Flash frequency and polarity was studied in case 7 for those flashes within range (230 km) of the three WSR-88D radars in MO. For the time of heaviest precipitation (0900-1400 UTC), flash rates were 22 h-1 in western MO and 40 h-1 in the eastern part of the state. This rate difference had some correlation to precipitation amounts, as Columbia and St. Louis in the east had over three times as much precipitation as Kansas City in the west. The ratio of positive to total flashes was 30-40%. This is much higher than the average winter percentage of about 5% (Orville and Silver, 1997). No horizontal segregation of positive and negative flashes, such as a bipole pattern (Orville et al., 1988) was apparent. We hope to have the frequency and polarity figures for cases 4 and 5 shortly.

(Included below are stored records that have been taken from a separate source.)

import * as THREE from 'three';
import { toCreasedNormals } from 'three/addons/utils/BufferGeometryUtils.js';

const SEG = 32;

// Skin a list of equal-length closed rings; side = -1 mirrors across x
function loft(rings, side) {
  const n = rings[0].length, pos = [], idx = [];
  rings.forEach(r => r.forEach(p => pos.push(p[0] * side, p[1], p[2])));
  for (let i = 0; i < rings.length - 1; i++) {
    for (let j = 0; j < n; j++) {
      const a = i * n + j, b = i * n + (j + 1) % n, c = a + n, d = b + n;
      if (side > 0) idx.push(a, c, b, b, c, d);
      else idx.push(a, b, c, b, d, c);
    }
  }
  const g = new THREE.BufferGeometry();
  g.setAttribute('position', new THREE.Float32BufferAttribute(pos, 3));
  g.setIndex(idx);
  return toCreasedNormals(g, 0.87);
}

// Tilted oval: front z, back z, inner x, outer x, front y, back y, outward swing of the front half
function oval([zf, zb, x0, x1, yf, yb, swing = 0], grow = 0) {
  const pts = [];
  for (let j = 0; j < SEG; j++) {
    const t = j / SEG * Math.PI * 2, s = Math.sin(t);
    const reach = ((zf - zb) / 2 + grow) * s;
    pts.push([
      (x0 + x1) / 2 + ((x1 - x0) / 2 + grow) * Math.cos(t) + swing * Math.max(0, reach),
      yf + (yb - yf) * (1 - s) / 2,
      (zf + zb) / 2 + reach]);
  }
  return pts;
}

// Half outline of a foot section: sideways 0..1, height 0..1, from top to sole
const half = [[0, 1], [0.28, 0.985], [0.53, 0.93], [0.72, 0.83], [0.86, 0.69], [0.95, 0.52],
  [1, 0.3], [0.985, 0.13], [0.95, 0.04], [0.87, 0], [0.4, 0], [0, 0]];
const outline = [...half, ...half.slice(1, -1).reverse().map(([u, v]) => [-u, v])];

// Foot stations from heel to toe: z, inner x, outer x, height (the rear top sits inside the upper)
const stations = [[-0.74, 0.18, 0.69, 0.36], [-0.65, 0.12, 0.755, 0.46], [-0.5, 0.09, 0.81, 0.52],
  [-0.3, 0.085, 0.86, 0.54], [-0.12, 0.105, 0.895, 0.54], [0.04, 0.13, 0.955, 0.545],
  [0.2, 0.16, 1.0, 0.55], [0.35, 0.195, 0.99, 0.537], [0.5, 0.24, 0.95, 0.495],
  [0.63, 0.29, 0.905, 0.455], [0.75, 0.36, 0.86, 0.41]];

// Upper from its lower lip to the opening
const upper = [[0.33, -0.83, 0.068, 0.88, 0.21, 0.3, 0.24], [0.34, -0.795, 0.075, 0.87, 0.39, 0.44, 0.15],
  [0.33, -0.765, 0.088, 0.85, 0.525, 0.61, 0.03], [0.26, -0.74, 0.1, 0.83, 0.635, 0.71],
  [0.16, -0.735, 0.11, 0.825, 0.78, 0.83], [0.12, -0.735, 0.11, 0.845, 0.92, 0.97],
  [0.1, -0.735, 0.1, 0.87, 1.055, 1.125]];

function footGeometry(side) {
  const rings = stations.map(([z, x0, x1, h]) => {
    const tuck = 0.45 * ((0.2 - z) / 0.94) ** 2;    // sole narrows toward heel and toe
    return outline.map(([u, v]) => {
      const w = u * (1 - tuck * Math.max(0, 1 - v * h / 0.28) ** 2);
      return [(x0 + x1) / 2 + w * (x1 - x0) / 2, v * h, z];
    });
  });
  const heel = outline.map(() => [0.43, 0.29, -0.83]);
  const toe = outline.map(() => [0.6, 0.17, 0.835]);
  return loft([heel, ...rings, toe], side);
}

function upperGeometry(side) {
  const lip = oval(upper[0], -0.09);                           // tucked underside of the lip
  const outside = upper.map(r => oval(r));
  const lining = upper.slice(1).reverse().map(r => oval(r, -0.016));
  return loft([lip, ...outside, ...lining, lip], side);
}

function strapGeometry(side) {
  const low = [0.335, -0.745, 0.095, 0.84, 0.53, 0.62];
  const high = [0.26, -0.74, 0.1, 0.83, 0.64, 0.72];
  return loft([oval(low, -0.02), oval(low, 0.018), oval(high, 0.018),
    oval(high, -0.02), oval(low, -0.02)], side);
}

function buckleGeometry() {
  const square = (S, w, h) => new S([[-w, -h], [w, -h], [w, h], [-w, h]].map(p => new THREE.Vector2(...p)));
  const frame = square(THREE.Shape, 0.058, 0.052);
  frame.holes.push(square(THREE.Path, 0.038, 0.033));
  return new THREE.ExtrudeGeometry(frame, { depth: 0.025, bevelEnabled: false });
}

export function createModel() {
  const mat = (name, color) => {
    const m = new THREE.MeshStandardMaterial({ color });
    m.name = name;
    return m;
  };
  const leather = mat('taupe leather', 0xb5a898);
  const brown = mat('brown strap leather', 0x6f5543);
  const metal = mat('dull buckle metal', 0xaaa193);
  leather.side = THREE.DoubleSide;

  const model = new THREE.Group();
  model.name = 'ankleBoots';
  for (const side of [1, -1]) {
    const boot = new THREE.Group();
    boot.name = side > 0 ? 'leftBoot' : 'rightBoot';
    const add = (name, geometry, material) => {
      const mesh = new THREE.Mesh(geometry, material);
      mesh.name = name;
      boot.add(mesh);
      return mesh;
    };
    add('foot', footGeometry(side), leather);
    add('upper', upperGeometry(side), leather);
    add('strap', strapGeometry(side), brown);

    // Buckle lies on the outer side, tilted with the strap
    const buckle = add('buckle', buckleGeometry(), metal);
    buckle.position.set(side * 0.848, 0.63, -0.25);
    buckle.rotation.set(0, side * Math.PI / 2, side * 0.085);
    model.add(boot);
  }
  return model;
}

Despite the early stage of our work, some suggestions are emerging from the data. Although preliminary lightning and radar analyses have only been done for three cases, it may be that connections between lightning and precipitation may only be made for the isentropic lift type cases. In such cases, electrically active convective areas upstream may augment frozen precipitation in the stratiform precipitation area in and above a cold (often arctic) air mass. Indeed, in some instances elevated convection may occur above such air masses if there is sufficient buoyancy with the mechanically lifted air.
Whatever their location relative to the cold air, the convective cloud masses may "seed" the downwind stratiform cloudiness with large ice crystals. These particles could then grow by accretion/aggregation and subsequently melt/refreeze before reaching the surface, or upon impact. The frequency of ground flashes likely signals the intensity of the convection and may serve as a predictor of the downwind frozen precipitation enhancement. We have not done enough study to say if polarity information such as positive ratios will provide any predictive capability for heavy freezing precipitation. To answer these and other questions, further research is planned.

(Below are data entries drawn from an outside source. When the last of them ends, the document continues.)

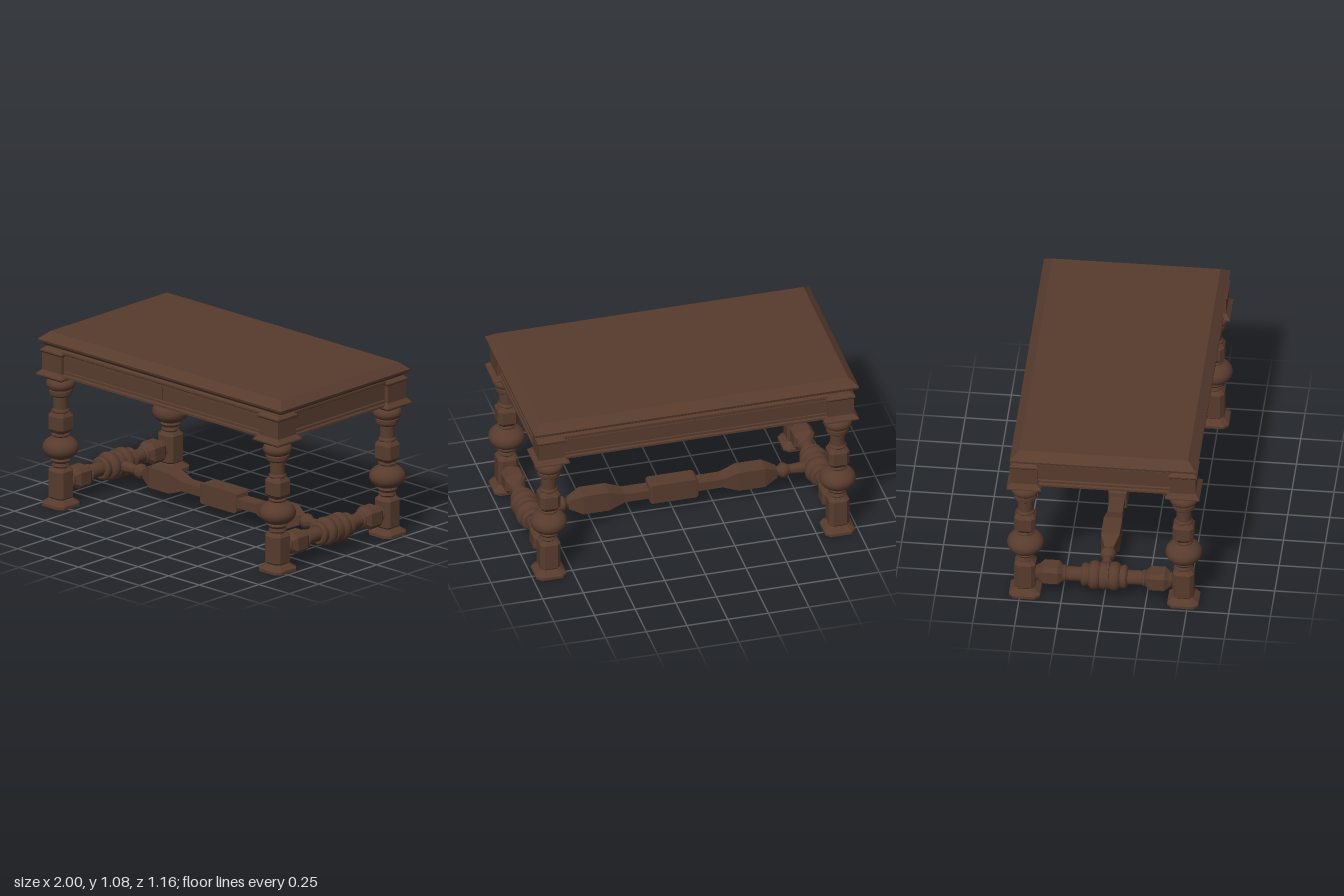
import * as THREE from 'three';
import { toCreasedNormals } from 'three/addons/utils/BufferGeometryUtils.js';

const wood = new THREE.MeshStandardMaterial({ color: 0x573b2d });
wood.name = 'dark oak';

const LEG_X = 0.888, LEG_Z = 0.472, RAIL_Y = 0.142;

function add(parent, name, geometry, x = 0, y = 0, z = 0) {
  const mesh = new THREE.Mesh(geometry, wood);
  mesh.name = name;
  mesh.position.set(x, y, z);
  parent.add(mesh);
  return mesh;
}

// Stack of rectangular sections with cut corners; each ring is [y, halfX, halfZ, cut]
function loft(rings) {
  const pos = [], idx = [];
  for (const [y, a, b, c] of rings) {
    const pts = c > 0
      ? [[a, b - c], [a - c, b], [c - a, b], [-a, b - c], [-a, c - b], [c - a, -b], [a - c, -b], [a, c - b]]
      : [[a, b], [-a, b], [-a, -b], [a, -b]];
    for (const [x, z] of pts) pos.push(x, y, z);
  }
  const n = pos.length / 3 / rings.length;
  for (let r = 0; r < rings.length - 1; r++) {
    for (let i = 0; i < n; i++) {
      const a = r * n + i, b = r * n + (i + 1) % n;
      idx.push(a, a + n, b + n, a, b + n, b);
    }
  }
  const top = (rings.length - 1) * n;
  for (let k = 1; k < n - 1; k++) idx.push(0, k, k + 1, top, top + k + 1, top + k);
  const g = new THREE.BufferGeometry();
  g.setAttribute('position', new THREE.Float32BufferAttribute(pos, 3));
  g.setIndex(idx);
  const flat = g.toNonIndexed();
  flat.computeVertexNormals();
  return flat;
}

// Square block with sloping shoulders and chamfered edges
function block(y0, y1, half, neck, slope, cut = 0.023) {
  return loft([
    [y0, neck, neck, cut * 0.8], [y0 + slope, half, half, cut],
    [y1 - slope, half, half, cut], [y1, neck, neck, cut * 0.8],
  ]);
}

// Round turning; points are [radius, y] from bottom to top
function turned(points) {
  const g = new THREE.LatheGeometry(points.map(([r, y]) => new THREE.Vector2(r, y)), 24);
  return toCreasedNormals(g, 0.6);
}

// Points of a rounded bulge between two radii; a higher power gives a more pointed belly
function bulge(y0, y1, rEnd, rMax, power = 0.6, n = 10) {
  return Array.from({ length: n + 1 }, (_, i) => {
    const t = (i / n) * 2 - 1;
    const s = Math.sign(t) * Math.pow(Math.abs(t), 0.75);
    return [rEnd + (rMax - rEnd) * Math.pow(1 - s * s, power), (y0 + y1) / 2 + s * (y1 - y0) / 2];
  });
}

function makeLeg() {
  const leg = new THREE.Group();
  leg.name = 'leg';
  add(leg, 'foot', loft([[0, 0.093, 0.093, 0.03], [0.017, 0.093, 0.093, 0.03], [0.024, 0.085, 0.085, 0.03], [0.046, 0.055, 0.055, 0.018]]));
  add(leg, 'lowerBlock', block(0.036, 0.238, 0.063, 0.045, 0.02));
  add(leg, 'lowerTurning', turned([
    [0.042, 0.225], [0.046, 0.243], [0.054, 0.25], [0.05, 0.26], [0.047, 0.268], [0.055, 0.275], [0.06, 0.285], [0.055, 0.296],
    ...bulge(0.297, 0.423, 0.054, 0.11, 0.75, 12),
    [0.05, 0.425], [0.046, 0.432], [0.055, 0.44], [0.055, 0.448], [0.046, 0.455], [0.042, 0.47],
  ]));
  add(leg, 'middleBlock', block(0.454, 0.587, 0.063, 0.045, 0.026));
  add(leg, 'upperTurning', turned([
    [0.042, 0.575], [0.053, 0.588], [0.053, 0.596], [0.045, 0.606], [0.045, 0.68], [0.058, 0.686], [0.068, 0.695], [0.07, 0.708], [0.07, 0.722],
    ...bulge(0.726, 0.792, 0.064, 0.088, 0.75),
    [0.07, 0.795], [0.076, 0.803], [0.076, 0.81],
  ]));
  add(leg, 'capital', loft([[0.797, 0.075, 0.075, 0], [0.815, 0.105, 0.103, 0], [0.823, 0.105, 0.103, 0], [0.848, 0.078, 0.078, 0]]));
  add(leg, 'cornerBlock', loft([
    [0.835, 0.079, 0.077, 0], [0.954, 0.079, 0.077, 0], [0.964, 0.088, 0.086, 0],
    [0.972, 0.088, 0.086, 0], [0.992, 0.062, 0.06, 0],
  ]));
  return leg;
}

// Half of a side stretcher, running outward along +y from its middle
function makeSideHalf() {
  const half = new THREE.Group();
  half.name = 'sideStretcherHalf';
  add(half, 'stretcherTurning', turned([
    [0.084, 0], [0.08, 0.027],
    ...bulge(0.028, 0.09, 0.072, 0.088, 0.65),
    [0.066, 0.094], [0.067, 0.102], [0.072, 0.112], [0.071, 0.128], [0.06, 0.137],
    [0.044, 0.138], [0.044, 0.225], [0.052, 0.232], [0.052, 0.24], [0.043, 0.25], [0.043, 0.27],
  ]));
  add(half, 'stretcherBlock', block(0.246, 0.39, 0.063, 0.042, 0.03));
  add(half, 'stretcherCollar', turned([[0.036, 0.38], [0.046, 0.39], [0.048, 0.398], [0.038, 0.407], [0.036, 0.425]]));
  return half;
}

// Half of the long stretcher, running outward along +y from its middle: [y, halfHeight, halfDepth, cut]
function makeLongHalf() {
  const half = new THREE.Group();
  half.name = 'longStretcherHalf';
  add(half, 'longStretcherBar', loft([
    [0, 0.063, 0.055, 0], [0.135, 0.063, 0.055, 0], [0.148, 0.052, 0.053, 0], [0.151, 0.028, 0.045, 0],
    [0.3, 0.028, 0.045, 0], [0.4, 0.063, 0.055, 0], [0.56, 0.063, 0.055, 0], [0.64, 0.028, 0.028, 0],
  ]));
  add(half, 'longStretcherEnd', turned([
    [0.026, 0.62], [0.028, 0.65], [0.046, 0.67], [0.046, 0.69], [0.027, 0.72], [0.034, 0.79], [0.034, 0.87],
  ]));
  return half;
}

// Moulded apron board, facing +x; x = 0 is its outer limit
function apron(length) {
  const profile = new THREE.Shape([
    [-0.05, 0.825], [0, 0.825], [0, 0.838], [-0.008, 0.846], [-0.008, 0.86], [-0.015, 0.866], [-0.015, 0.962],
    [-0.006, 0.966], [0.002, 0.972], [0.002, 0.985], [-0.01, 0.992], [-0.05, 0.992],
  ].map(([x, y]) => new THREE.Vector2(x, y)));
  return new THREE.ExtrudeGeometry(profile, { depth: length, bevelEnabled: false }).translate(0, 0, -length / 2);
}

export function createModel() {
  const table = new THREE.Group();
  table.name = 'table';

  // Top with sloping edge
  add(table, 'tableTop', loft([
    [0.99, 0.955, 0.513, 0], [1.018, 0.995, 0.552, 0],
    [1.032, 0.998, 0.556, 0], [1.078, 0.945, 0.502, 0],
  ]));

  // Four legs
  for (const x of [-LEG_X, LEG_X]) {
    for (const z of [-LEG_Z, LEG_Z]) {
      const leg = makeLeg();
      leg.position.set(x, 0, z);
      table.add(leg);
    }
  }

  for (const s of [1, -1]) {
    // Long aprons, each with two drawer fronts
    const long = new THREE.Group();
    long.name = s > 0 ? 'frontApron' : 'backApron';
    add(long, 'apronBoard', apron(1.69).rotateY(-Math.PI / 2), 0, 0, 0.535);
    for (const d of [-1, 1]) add(long, 'drawerFront', new THREE.BoxGeometry(0.806, 0.086, 0.008), d * 0.407, 0.91, 0.523);
    long.rotation.y = s > 0 ? 0 : Math.PI;
    table.add(long);

    // Short aprons
    const short = add(table, 'sideApron', apron(0.86), s * 0.952);
    short.rotation.y = s > 0 ? 0 : Math.PI;

    // Side stretchers
    for (const d of [-1, 1]) {
      const half = makeSideHalf();
      half.rotation.x = d * Math.PI / 2;
      half.position.set(s * LEG_X, RAIL_Y, 0);
      table.add(half);
    }

    // Long stretcher
    const bar = makeLongHalf();
    bar.rotation.z = -s * Math.PI / 2;
    bar.position.y = RAIL_Y;
    table.add(bar);
  }
  return table;
}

We will further refine our description of synoptic and mesoscale circulations, and determine the depth of cold air in the impacted areas. Stability profiles of lifted air will be examined to determine the presence and nature (e.g., upright vs slantwise) of convection. The depth of the lifted warm air (> 0C) will be compared between cases using sounding data, to ascertain any correspondence to precipitation amounts. Correlation of flash patterns to radar echo intensities and organization will continue, to determine added value of lightning data over radar data in these situations. Flash frequency (h-1) will be compared for all cases to see if there are differences in the meteorological processes between prodigious flash-producing storms and those with modest flash densities. We will stratify the positive flash ratios by surface temperature to see if they increase with decreasing temperature (as ratios do between summer and winter).

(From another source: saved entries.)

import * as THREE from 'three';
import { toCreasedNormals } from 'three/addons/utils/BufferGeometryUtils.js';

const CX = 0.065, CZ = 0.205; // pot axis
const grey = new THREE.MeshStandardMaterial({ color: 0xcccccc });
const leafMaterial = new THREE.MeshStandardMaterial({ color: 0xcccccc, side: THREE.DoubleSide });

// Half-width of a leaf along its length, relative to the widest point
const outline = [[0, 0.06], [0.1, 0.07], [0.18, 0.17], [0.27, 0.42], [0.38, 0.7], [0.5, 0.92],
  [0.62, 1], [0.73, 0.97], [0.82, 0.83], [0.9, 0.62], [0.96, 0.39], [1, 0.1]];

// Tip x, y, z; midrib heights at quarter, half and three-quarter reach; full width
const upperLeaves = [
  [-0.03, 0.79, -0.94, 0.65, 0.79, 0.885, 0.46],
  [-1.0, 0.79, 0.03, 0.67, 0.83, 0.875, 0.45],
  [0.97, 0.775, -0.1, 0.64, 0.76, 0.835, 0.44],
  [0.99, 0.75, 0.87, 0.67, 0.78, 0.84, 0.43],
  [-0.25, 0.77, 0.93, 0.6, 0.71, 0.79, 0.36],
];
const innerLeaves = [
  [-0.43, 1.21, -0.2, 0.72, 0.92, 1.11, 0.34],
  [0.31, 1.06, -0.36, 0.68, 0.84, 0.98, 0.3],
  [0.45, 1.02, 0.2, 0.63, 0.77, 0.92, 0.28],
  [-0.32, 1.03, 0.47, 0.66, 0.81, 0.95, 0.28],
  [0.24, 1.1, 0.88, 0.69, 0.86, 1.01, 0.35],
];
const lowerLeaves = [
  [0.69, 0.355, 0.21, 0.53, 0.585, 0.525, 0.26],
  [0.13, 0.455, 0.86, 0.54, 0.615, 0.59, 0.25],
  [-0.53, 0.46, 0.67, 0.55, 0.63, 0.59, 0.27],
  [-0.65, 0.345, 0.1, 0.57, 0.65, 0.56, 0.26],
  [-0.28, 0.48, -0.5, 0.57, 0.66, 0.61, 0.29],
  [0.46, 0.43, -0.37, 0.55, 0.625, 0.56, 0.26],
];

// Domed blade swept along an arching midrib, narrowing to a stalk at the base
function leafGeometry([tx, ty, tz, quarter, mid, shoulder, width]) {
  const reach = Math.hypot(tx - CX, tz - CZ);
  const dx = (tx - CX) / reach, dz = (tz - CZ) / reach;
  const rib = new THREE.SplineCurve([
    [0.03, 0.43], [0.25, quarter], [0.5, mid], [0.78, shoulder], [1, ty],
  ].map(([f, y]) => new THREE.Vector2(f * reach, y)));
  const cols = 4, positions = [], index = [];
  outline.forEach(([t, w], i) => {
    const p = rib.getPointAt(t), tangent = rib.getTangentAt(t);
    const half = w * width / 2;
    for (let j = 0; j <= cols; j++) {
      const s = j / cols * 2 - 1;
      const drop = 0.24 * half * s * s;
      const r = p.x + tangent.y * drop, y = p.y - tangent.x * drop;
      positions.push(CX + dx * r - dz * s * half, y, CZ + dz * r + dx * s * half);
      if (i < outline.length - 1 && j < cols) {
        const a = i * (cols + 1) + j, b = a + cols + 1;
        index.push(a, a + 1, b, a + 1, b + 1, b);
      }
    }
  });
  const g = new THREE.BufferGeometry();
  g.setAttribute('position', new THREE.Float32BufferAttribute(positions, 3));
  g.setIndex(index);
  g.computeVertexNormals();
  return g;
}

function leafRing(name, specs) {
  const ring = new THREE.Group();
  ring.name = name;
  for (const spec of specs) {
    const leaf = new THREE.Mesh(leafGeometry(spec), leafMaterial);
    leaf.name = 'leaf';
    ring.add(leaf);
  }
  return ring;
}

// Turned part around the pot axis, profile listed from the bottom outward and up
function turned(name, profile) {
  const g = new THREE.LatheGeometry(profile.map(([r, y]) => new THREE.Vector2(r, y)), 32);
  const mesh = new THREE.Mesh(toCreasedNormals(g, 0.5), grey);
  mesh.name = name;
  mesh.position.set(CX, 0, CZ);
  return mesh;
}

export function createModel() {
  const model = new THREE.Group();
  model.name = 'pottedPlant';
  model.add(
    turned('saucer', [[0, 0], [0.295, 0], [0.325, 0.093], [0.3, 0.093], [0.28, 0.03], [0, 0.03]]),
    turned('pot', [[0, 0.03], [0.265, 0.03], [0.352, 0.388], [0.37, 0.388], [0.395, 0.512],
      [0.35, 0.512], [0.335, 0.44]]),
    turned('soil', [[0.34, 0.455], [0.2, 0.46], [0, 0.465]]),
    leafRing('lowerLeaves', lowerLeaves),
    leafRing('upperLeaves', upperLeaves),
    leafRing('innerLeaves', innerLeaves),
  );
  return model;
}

We are deeply indebted for data and software support to Mace Bentley of the University Of Georgia Climatology Research Lab, and Kurt Hondl and Karen Cooper of the National Severe Storms Laboratory.